- Exercise directions:
Repeat the records in full, exactly.

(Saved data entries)
────────────────────────────────────────

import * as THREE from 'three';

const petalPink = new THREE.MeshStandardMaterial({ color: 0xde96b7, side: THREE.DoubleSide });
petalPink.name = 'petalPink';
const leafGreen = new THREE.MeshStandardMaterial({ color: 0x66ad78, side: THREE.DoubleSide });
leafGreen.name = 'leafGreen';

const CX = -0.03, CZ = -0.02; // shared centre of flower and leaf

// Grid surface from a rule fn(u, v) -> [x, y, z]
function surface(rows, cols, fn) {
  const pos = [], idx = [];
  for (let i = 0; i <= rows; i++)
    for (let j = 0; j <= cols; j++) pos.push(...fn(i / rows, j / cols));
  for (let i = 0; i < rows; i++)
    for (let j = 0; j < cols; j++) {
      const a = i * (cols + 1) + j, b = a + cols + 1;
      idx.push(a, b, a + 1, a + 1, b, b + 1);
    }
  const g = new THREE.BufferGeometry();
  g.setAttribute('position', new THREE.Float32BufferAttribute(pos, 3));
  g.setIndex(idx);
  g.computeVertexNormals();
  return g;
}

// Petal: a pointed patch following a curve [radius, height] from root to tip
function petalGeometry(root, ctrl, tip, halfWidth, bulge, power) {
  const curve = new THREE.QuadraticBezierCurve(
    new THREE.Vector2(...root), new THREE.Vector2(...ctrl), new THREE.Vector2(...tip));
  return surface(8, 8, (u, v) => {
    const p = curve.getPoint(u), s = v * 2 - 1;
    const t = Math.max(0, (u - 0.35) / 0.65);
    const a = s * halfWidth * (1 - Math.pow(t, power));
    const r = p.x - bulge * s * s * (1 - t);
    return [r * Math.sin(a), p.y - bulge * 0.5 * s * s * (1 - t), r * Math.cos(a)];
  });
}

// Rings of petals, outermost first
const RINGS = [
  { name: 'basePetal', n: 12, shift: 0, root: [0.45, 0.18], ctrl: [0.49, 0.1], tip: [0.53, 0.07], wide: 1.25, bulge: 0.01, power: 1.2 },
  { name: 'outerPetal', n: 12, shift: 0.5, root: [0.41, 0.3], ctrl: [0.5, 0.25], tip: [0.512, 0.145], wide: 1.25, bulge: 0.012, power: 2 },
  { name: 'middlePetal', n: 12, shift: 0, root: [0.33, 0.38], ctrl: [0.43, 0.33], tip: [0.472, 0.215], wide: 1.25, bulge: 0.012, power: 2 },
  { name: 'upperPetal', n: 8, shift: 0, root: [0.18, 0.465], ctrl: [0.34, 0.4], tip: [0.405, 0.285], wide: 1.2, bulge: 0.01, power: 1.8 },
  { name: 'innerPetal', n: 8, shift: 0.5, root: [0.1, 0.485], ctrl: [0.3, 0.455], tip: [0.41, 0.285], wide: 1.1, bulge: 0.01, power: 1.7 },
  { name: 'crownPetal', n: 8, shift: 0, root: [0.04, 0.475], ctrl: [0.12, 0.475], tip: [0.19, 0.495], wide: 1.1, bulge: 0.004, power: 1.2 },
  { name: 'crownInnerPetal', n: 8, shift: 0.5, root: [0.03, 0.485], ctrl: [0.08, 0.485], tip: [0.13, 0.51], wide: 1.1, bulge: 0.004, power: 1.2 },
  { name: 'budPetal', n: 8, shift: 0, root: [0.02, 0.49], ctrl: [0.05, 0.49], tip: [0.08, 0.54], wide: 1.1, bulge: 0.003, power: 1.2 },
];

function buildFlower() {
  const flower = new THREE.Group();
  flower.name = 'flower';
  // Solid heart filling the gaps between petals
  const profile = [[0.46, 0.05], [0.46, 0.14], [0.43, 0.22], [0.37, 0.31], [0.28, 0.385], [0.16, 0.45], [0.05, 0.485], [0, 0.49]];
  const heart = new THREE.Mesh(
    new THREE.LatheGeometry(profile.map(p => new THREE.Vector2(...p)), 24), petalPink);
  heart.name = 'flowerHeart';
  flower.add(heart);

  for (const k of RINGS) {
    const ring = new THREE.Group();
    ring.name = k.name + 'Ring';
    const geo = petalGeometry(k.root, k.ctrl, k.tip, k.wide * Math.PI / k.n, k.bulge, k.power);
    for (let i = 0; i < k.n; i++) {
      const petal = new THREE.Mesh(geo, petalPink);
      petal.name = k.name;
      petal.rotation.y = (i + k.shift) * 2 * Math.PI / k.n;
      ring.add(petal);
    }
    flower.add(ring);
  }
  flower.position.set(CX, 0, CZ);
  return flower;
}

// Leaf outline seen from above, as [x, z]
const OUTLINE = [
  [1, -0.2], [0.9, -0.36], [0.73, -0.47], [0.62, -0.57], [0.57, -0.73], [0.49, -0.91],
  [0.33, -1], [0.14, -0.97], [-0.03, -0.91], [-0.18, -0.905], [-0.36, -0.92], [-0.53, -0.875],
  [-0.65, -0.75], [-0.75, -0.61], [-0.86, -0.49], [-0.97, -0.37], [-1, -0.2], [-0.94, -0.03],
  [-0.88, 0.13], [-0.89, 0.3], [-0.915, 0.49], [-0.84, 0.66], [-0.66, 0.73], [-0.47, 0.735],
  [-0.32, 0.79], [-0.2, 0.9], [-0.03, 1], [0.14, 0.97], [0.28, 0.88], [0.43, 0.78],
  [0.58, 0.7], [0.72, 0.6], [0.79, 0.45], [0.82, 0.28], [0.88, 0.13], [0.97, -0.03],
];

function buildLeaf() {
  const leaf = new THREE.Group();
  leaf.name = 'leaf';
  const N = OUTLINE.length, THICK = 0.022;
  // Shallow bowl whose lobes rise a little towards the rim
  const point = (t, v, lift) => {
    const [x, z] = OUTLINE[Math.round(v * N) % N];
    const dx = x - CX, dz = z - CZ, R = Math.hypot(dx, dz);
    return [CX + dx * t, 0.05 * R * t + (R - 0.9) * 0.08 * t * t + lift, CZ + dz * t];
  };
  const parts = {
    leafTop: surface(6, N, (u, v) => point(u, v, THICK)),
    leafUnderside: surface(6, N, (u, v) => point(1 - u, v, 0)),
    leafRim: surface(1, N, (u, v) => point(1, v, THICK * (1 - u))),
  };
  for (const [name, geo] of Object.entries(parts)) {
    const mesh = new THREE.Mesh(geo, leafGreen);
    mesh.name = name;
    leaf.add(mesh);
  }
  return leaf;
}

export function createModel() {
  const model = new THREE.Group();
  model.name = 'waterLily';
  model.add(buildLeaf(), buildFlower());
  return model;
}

────────────────────────────────────────

- Exercise answer:
import * as THREE from 'three';

const petalPink = new THREE.MeshStandardMaterial({ color: 0xde96b7, side: THREE.DoubleSide });
petalPink.name = 'petalPink';
const leafGreen = new THREE.MeshStandardMaterial({ color: 0x66ad78, side: THREE.DoubleSide });
leafGreen.name = 'leafGreen';

const CX = -0.03, CZ = -0.02; // shared centre of flower and leaf

// Grid surface from a rule fn(u, v) -> [x, y, z]
function surface(rows, cols, fn) {
  const pos = [], idx = [];
  for (let i = 0; i <= rows; i++)
    for (let j = 0; j <= cols; j++) pos.push(...fn(i / rows, j / cols));
  for (let i = 0; i < rows; i++)
    for (let j = 0; j < cols; j++) {
      const a = i * (cols + 1) + j, b = a + cols + 1;
      idx.push(a, b, a + 1, a + 1, b, b + 1);
    }
  const g = new THREE.BufferGeometry();
  g.setAttribute('position', new THREE.Float32BufferAttribute(pos, 3));
  g.setIndex(idx);
  g.computeVertexNormals();
  return g;
}

// Petal: a pointed patch following a curve [radius, height] from root to tip
function petalGeometry(root, ctrl, tip, halfWidth, bulge, power) {
  const curve = new THREE.QuadraticBezierCurve(
    new THREE.Vector2(...root), new THREE.Vector2(...ctrl), new THREE.Vector2(...tip));
  return surface(8, 8, (u, v) => {
    const p = curve.getPoint(u), s = v * 2 - 1;
    const t = Math.max(0, (u - 0.35) / 0.65);
    const a = s * halfWidth * (1 - Math.pow(t, power));
    const r = p.x - bulge * s * s * (1 - t);
    return [r * Math.sin(a), p.y - bulge * 0.5 * s * s * (1 - t), r * Math.cos(a)];
  });
}

// Rings of petals, outermost first
const RINGS = [
  { name: 'basePetal', n: 12, shift: 0, root: [0.45, 0.18], ctrl: [0.49, 0.1], tip: [0.53, 0.07], wide: 1.25, bulge: 0.01, power: 1.2 },
  { name: 'outerPetal', n: 12, shift: 0.5, root: [0.41, 0.3], ctrl: [0.5, 0.25], tip: [0.512, 0.145], wide: 1.25, bulge: 0.012, power: 2 },
  { name: 'middlePetal', n: 12, shift: 0, root: [0.33, 0.38], ctrl: [0.43, 0.33], tip: [0.472, 0.215], wide: 1.25, bulge: 0.012, power: 2 },
  { name: 'upperPetal', n: 8, shift: 0, root: [0.18, 0.465], ctrl: [0.34, 0.4], tip: [0.405, 0.285], wide: 1.2, bulge: 0.01, power: 1.8 },
  { name: 'innerPetal', n: 8, shift: 0.5, root: [0.1, 0.485], ctrl: [0.3, 0.455], tip: [0.41, 0.285], wide: 1.1, bulge: 0.01, power: 1.7 },
  { name: 'crownPetal', n: 8, shift: 0, root: [0.04, 0.475], ctrl: [0.12, 0.475], tip: [0.19, 0.495], wide: 1.1, bulge: 0.004, power: 1.2 },
  { name: 'crownInnerPetal', n: 8, shift: 0.5, root: [0.03, 0.485], ctrl: [0.08, 0.485], tip: [0.13, 0.51], wide: 1.1, bulge: 0.004, power: 1.2 },
  { name: 'budPetal', n: 8, shift: 0, root: [0.02, 0.49], ctrl: [0.05, 0.49], tip: [0.08, 0.54], wide: 1.1, bulge: 0.003, power: 1.2 },
];

function buildFlower() {
  const flower = new THREE.Group();
  flower.name = 'flower';
  // Solid heart filling the gaps between petals
  const profile = [[0.46, 0.05], [0.46, 0.14], [0.43, 0.22], [0.37, 0.31], [0.28, 0.385], [0.16, 0.45], [0.05, 0.485], [0, 0.49]];
  const heart = new THREE.Mesh(
    new THREE.LatheGeometry(profile.map(p => new THREE.Vector2(...p)), 24), petalPink);
  heart.name = 'flowerHeart';
  flower.add(heart);

  for (const k of RINGS) {
    const ring = new THREE.Group();
    ring.name = k.name + 'Ring';
    const geo = petalGeometry(k.root, k.ctrl, k.tip, k.wide * Math.PI / k.n, k.bulge, k.power);
    for (let i = 0; i < k.n; i++) {
      const petal = new THREE.Mesh(geo, petalPink);
      petal.name = k.name;
      petal.rotation.y = (i + k.shift) * 2 * Math.PI / k.n;
      ring.add(petal);
    }
    flower.add(ring);
  }
  flower.position.set(CX, 0, CZ);
  return flower;
}

// Leaf outline seen from above, as [x, z]
const OUTLINE = [
  [1, -0.2], [0.9, -0.36], [0.73, -0.47], [0.62, -0.57], [0.57, -0.73], [0.49, -0.91],
  [0.33, -1], [0.14, -0.97], [-0.03, -0.91], [-0.18, -0.905], [-0.36, -0.92], [-0.53, -0.875],
  [-0.65, -0.75], [-0.75, -0.61], [-0.86, -0.49], [-0.97, -0.37], [-1, -0.2], [-0.94, -0.03],
  [-0.88, 0.13], [-0.89, 0.3], [-0.915, 0.49], [-0.84, 0.66], [-0.66, 0.73], [-0.47, 0.735],
  [-0.32, 0.79], [-0.2, 0.9], [-0.03, 1], [0.14, 0.97], [0.28, 0.88], [0.43, 0.78],
  [0.58, 0.7], [0.72, 0.6], [0.79, 0.45], [0.82, 0.28], [0.88, 0.13], [0.97, -0.03],
];

function buildLeaf() {
  const leaf = new THREE.Group();
  leaf.name = 'leaf';
  const N = OUTLINE.length, THICK = 0.022;
  // Shallow bowl whose lobes rise a little towards the rim
  const point = (t, v, lift) => {
    const [x, z] = OUTLINE[Math.round(v * N) % N];
    const dx = x - CX, dz = z - CZ, R = Math.hypot(dx, dz);
    return [CX + dx * t, 0.05 * R * t + (R - 0.9) * 0.08 * t * t + lift, CZ + dz * t];
  };
  const parts = {
    leafTop: surface(6, N, (u, v) => point(u, v, THICK)),
    leafUnderside: surface(6, N, (u, v) => point(1 - u, v, 0)),
    leafRim: surface(1, N, (u, v) => point(1, v, THICK * (1 - u))),
  };
  for (const [name, geo] of Object.entries(parts)) {
    const mesh = new THREE.Mesh(geo, leafGreen);
    mesh.name = name;
    leaf.add(mesh);
  }
  return leaf;
}

export function createModel() {
  const model = new THREE.Group();
  model.name = 'waterLily';
  model.add(buildLeaf(), buildFlower());
  return model;
}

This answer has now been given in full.